The cairn on top of Carn Mor is modern, but it's thought to hide the remains of a prehistoric version. There are a few boulders around the edges which could have been kerb stones.
Grimm refers to a remarkable instance of this superstition, which occurred in the island of Mull as recently as 1767, which vividly illustrates the "toughness" of tradition, as Dasent expresses it. He says:- "In consequence of a disease amongst the black cattle, the people agreed to perform an incantation, though they esteemed it a wicked thing. They carried to the top of Carnmoor a wheel and nine spindles, long enough to produce fire by friction. If the fire were not produced before noon, the incantation lost its effect.
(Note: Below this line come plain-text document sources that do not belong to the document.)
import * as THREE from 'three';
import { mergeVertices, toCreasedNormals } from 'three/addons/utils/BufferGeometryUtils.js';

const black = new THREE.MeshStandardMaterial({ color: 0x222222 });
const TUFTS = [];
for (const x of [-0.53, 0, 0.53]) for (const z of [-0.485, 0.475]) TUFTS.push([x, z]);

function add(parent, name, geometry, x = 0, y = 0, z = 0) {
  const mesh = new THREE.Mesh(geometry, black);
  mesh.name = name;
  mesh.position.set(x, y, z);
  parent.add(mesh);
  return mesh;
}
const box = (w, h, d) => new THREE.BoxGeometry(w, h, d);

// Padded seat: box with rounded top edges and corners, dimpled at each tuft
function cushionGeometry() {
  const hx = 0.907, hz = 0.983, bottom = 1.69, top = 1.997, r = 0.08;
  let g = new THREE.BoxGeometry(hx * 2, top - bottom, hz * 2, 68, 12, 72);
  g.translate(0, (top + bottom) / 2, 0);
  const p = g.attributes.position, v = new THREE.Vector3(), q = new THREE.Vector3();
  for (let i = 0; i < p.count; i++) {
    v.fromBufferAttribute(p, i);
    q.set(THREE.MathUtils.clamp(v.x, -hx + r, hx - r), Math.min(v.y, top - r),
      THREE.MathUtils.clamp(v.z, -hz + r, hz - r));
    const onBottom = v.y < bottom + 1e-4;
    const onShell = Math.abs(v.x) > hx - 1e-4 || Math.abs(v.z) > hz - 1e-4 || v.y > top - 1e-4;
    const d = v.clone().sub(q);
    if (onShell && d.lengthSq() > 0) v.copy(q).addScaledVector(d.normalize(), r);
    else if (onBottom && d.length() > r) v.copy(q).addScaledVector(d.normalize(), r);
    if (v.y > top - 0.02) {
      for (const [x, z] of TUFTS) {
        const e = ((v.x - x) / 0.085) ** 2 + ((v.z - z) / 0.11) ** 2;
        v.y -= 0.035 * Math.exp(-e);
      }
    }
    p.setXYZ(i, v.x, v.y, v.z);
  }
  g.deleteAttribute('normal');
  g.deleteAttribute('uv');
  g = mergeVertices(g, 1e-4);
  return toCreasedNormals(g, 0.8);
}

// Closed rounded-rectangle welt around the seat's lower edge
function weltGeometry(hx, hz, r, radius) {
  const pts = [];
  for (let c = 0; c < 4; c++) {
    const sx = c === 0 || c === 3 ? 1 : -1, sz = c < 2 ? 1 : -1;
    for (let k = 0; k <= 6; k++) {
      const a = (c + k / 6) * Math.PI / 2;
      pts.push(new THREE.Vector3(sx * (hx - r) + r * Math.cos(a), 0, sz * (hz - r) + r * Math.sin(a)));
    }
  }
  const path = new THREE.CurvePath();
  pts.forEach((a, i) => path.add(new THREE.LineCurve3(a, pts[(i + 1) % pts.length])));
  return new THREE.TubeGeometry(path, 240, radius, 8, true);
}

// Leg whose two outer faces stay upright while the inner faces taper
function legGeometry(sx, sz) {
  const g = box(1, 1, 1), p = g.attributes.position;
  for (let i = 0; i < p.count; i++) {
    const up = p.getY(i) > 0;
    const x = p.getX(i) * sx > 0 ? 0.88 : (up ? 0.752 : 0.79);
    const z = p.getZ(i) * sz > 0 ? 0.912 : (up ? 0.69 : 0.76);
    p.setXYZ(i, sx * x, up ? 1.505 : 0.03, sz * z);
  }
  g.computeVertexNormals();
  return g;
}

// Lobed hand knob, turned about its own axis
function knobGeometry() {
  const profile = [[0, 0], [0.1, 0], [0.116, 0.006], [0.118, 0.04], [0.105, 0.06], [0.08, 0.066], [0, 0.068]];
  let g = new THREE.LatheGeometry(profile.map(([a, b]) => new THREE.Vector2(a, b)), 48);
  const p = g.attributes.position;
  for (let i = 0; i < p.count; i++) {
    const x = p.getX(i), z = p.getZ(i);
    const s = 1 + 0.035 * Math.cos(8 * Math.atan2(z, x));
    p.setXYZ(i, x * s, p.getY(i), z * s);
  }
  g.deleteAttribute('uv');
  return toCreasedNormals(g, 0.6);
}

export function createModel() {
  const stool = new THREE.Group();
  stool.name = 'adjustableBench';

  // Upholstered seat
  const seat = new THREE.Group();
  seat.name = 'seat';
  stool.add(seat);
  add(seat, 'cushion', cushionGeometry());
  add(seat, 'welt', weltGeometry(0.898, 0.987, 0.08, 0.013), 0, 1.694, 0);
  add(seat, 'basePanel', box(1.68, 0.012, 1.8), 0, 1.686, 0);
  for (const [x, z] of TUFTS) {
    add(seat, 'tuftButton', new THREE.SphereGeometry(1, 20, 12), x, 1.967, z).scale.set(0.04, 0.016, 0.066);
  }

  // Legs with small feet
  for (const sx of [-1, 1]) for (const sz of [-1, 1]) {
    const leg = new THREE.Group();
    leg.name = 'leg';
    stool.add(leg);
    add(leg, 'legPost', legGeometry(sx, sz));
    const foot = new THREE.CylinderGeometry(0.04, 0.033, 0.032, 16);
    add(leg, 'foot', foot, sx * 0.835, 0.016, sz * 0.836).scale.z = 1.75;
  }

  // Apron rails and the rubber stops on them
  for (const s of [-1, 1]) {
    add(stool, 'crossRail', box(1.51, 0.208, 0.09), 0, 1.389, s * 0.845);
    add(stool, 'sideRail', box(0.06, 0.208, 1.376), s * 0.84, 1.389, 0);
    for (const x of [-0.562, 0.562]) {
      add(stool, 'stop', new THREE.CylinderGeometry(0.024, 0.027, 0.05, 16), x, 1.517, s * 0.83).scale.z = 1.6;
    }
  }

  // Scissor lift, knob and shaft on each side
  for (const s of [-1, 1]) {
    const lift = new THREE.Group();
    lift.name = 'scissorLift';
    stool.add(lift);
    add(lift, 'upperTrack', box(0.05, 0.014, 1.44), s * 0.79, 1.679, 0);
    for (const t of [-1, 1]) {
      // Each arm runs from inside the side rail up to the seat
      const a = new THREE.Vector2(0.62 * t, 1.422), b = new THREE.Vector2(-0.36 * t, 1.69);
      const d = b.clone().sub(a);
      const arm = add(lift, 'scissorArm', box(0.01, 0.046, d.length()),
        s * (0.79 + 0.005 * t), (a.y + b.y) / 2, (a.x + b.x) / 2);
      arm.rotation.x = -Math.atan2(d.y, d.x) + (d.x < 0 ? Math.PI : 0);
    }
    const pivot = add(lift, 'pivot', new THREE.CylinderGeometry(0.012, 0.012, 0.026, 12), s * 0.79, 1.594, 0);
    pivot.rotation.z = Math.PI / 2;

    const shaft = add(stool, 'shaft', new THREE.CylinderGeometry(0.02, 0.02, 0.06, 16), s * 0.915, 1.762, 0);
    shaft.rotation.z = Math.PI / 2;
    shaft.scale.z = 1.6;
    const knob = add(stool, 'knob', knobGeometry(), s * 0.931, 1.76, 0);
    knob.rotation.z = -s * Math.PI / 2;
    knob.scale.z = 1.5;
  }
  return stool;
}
They failed for several days running. They attributed this failure to the obstinacy of one householder, who would not let his fires be put out for what he considered so wrong a purpose. However, by bribing his servants, they contrived to have them extinguished, and on that morning raised their fire.
They then sacrificed a heifer, cutting in pieces and burning, while yet alive, the diseased part. They then lighted their own hearths from the pile, and ended by feasting on the remains. Words of incantation were repeated by an old man from Morven, who came as the master of the ceremonies, and who continued speaking all the time the fire was being raised. This man was living a beggar at Bellochroy. Asked to repeat the spell, he said the sin of repeating it once had brought him to beggary, and that he dared not say those words again."
I don't know where he's quoting this Grimm from, but this is collected in Hardwick's "Traditions, Superstitions, and Folk-lore" (1872).